Apollo Theatre, Shaftesbury Avenue, London
18th August 2010
Arthur Miller was regarded with something approaching awe in the post-Second World War period. Seemingly critical of American capitalism, investigated by McCarthy’s Un-American activities committee, married to Marilyn Monroe and the author of four hugely popular plays, he garnered a lot of media attention. Those plays – Death of a Salesman, A View From the Bridge, The Crucible and All My Sons – are still frequently seen on the worldwide stage.
As the years went by Miller’s notoriety, critical acclaim and success receded very substantially even though the later years of his career saw him write many plays which were the equal of his earlier successes. If anything his later plays were subtler in their approach and had less of a tendency to attempt to sum up the moral issues of the day (and the play) in the death of a lead character in the final scenes of the script.
Given all of this, it is no surprise that the play currently being seen by sold-out audiences in the West End of London is one of the four huge commercial and critical successes mentioned above which were written at the height of public awareness of his career. There is also no surprise that a review from the Telegraph observing the link between the story of the play – about a man who allows faulty aeroplane parts to be shipped to the air force for use overseas – and the current controversy about badly supplied UK soldiers in Afghanistan and Iraq is printed large on the outside of the building. The play may have been written in 1947 but we are assured that it is still relevant for today.
Both that review and the conclusion of the play may be a little simplistic for my tastes but that shouldn’t detract from the fact that this is a very good production indeed. One of the reasons why it is hard to identify the best performance in this play is because the whole cast are producing work of a very high standard.
On the face of it there is nothing revolutionary about this production. Director Howard Davies previously worked on the play some ten years ago and the stage set here is very similar to others I have seen used for the play over the last thirty years. But it is the acting of the company which means that this version of the play is a huge success. David Suchet and Zoe Wanamaker are well known to the audience from their TV work and are on outstanding form as Joe and Kate Keller. Ms Wanamaker displays the necessary mix of distraction, fatalism and strength which are part of the character of Mrs Keller while Suchet catches just the right blend of headstrongness and ebullience which are found in Mr Keller. The would-be-married couple of Chris Keller and Anne Deever, supported by Joe but stridently opposed by Kate, are captured excellently by the twin talents of Stephen Campbell Moore and Jemima Rooper.

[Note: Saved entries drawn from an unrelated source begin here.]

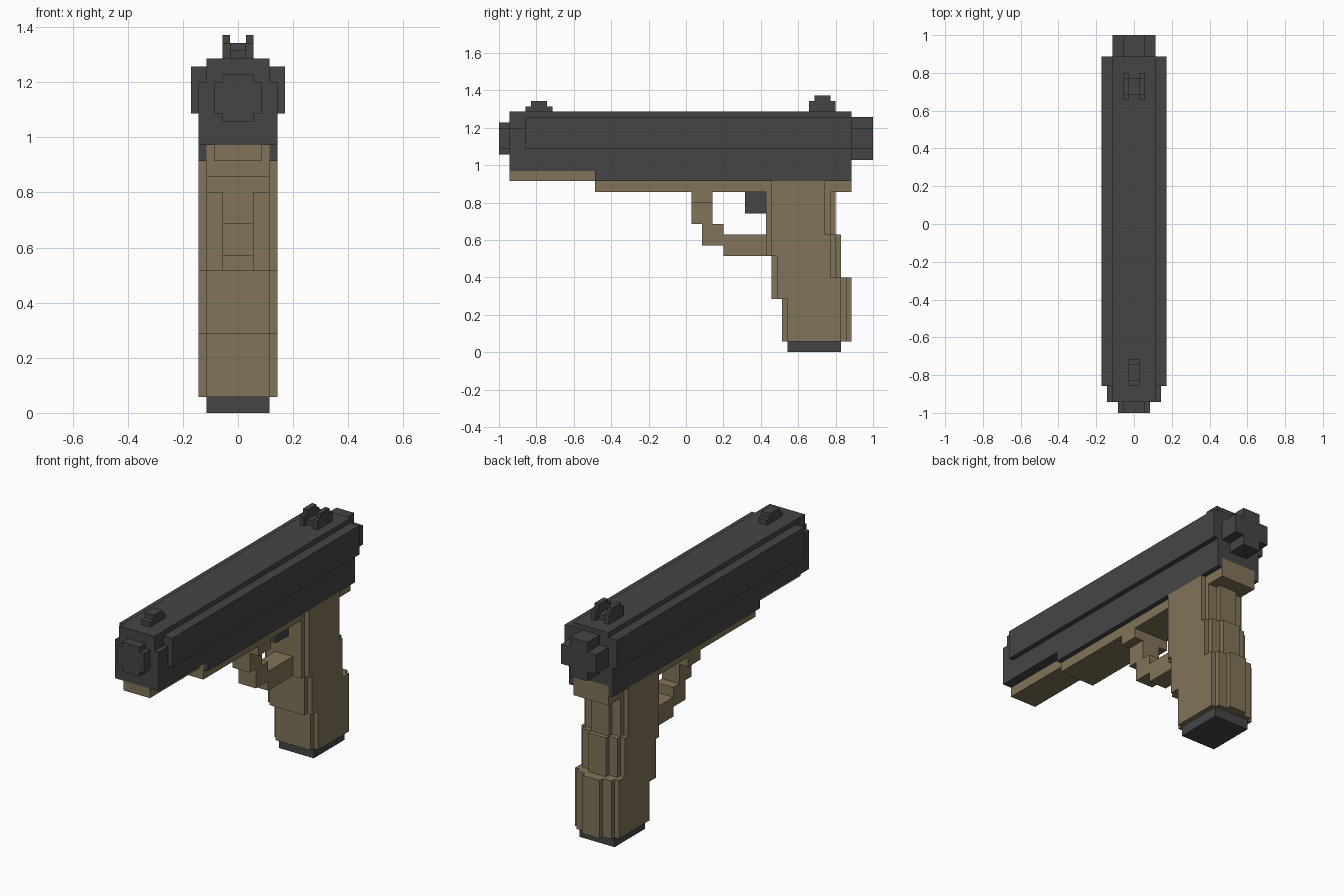
import bpy
import bmesh

cube = bpy.data.objects.get("Cube")
if cube:
    bpy.data.objects.remove(cube, do_unlink=True)

UNIT = 2 / 70  # the whole model sits on a grid of 70 steps


def make_material(name, color):
    mat = bpy.data.materials.new(name)
    mat.use_nodes = True
    mat.diffuse_color = color
    mat.node_tree.nodes["Principled BSDF"].inputs["Base Color"].default_value = color
    return mat


dark = make_material("dark gunmetal", (0.06, 0.06, 0.06, 1))
tan = make_material("tan polymer", (0.22, 0.175, 0.1, 1))


def add_prism(bm, left, right, outline):
    """Extrude a side outline of (y, z) grid points from x=left to x=right."""
    verts = [bm.verts.new((left * UNIT, y * UNIT - 1, z * UNIT)) for y, z in outline]
    face = bm.faces.new(verts)
    moved = bmesh.ops.extrude_face_region(bm, geom=[face])["geom"]
    top = [v for v in moved if isinstance(v, bmesh.types.BMVert)]
    bmesh.ops.translate(bm, verts=top, vec=((right - left) * UNIT, 0, 0))


def rect(front, back, low, high):
    return [(front, low), (back, low), (back, high), (front, high)]


def part(name, mat, *layers, inner=None):
    """Each layer is (half width, outline); inner makes a mirrored pair."""
    bm = bmesh.new()
    for half, outline in layers:
        if inner is None:
            add_prism(bm, -half, half, outline)
        else:
            add_prism(bm, inner, half, outline)
            add_prism(bm, -half, -inner, outline)
    bmesh.ops.recalc_face_normals(bm, faces=bm.faces)
    mesh = bpy.data.meshes.new(name)
    bm.to_mesh(mesh)
    bm.free()
    mesh.materials.append(mat)
    obj = bpy.data.objects.new(name, mesh)
    bpy.context.collection.objects.link(obj)


# Slide, its side rails and lower skirts
part("slide", dark, (5, rect(2, 66, 34, 42)), (4, rect(2, 66, 42, 45)))
part("slide_side_rails", dark, (6, rect(5, 66, 38, 44)), inner=4)
part("slide_skirts", dark, (5, rect(18, 66, 32, 34)), inner=4)

# Stepped round ends
part("muzzle", dark, (3, rect(0, 2, 38, 42)), (2, rect(0, 2, 37, 43)))
part("rear_plug", dark, (4, rect(66, 70, 38, 42)), (2, rect(66, 70, 36, 44)))

# Sights
part("front_sight", dark, (1, rect(5, 10, 45, 46)), (1, rect(6, 9, 46, 47)))
part("rear_sight_posts", dark,
     (2, rect(58, 63, 45, 47)), (2, rect(59, 62, 47, 48)), inner=1)
part("rear_sight_bridge", dark, (1, rect(59, 62, 45, 46)))

# Frame below the slide
part("front_frame", tan, (3, rect(2, 18, 32, 34)))
part("frame", tan, (4, rect(18, 66, 30, 34)))

# Trigger guard stepping down and back to the grip
part("guard_mount", tan, (4, rect(36, 40, 28, 30)))
guard = [(36, 28), (36, 24), (38, 24), (38, 20), (42, 20), (42, 18), (50, 18),
         (50, 22), (42, 22), (42, 24), (40, 24), (40, 28)]
part("trigger_guard", tan, (2, guard))
part("trigger", dark, (1, rect(46, 50, 26, 30)))


def grip_outline(step, front, top):
    """Stepped grip side; narrower layers reach further out by step."""
    f, b = front, 61 + step
    return [(54 - step if step < 2 else 53, 2), (b + 3, 2), (b + 3, 14),
            (b + 1, 14), (b + 1, 22), (b, 22), (b, top), (f, top),
            (f, 18), (f + 1, 18), (f + 1, 10), (53 if step else 54, 10)]


# Grip in three nested widths, and the magazine base
part("grip", tan, (5, grip_outline(0, 51, 32)), (4, grip_outline(1, 50, 30)),
     (2, grip_outline(2, 50, 30)))
part("magazine_base", dark, (4, rect(54, 64, 0, 2)))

This is a production where there are no real flaws. The play has its limitations and has dated but it is well worth its revival as would be virtually all of Miller’s work. On one hand it would have been nice to see some risks taken with the direction but with acting on display of this strength there is very little need to change a winning formula.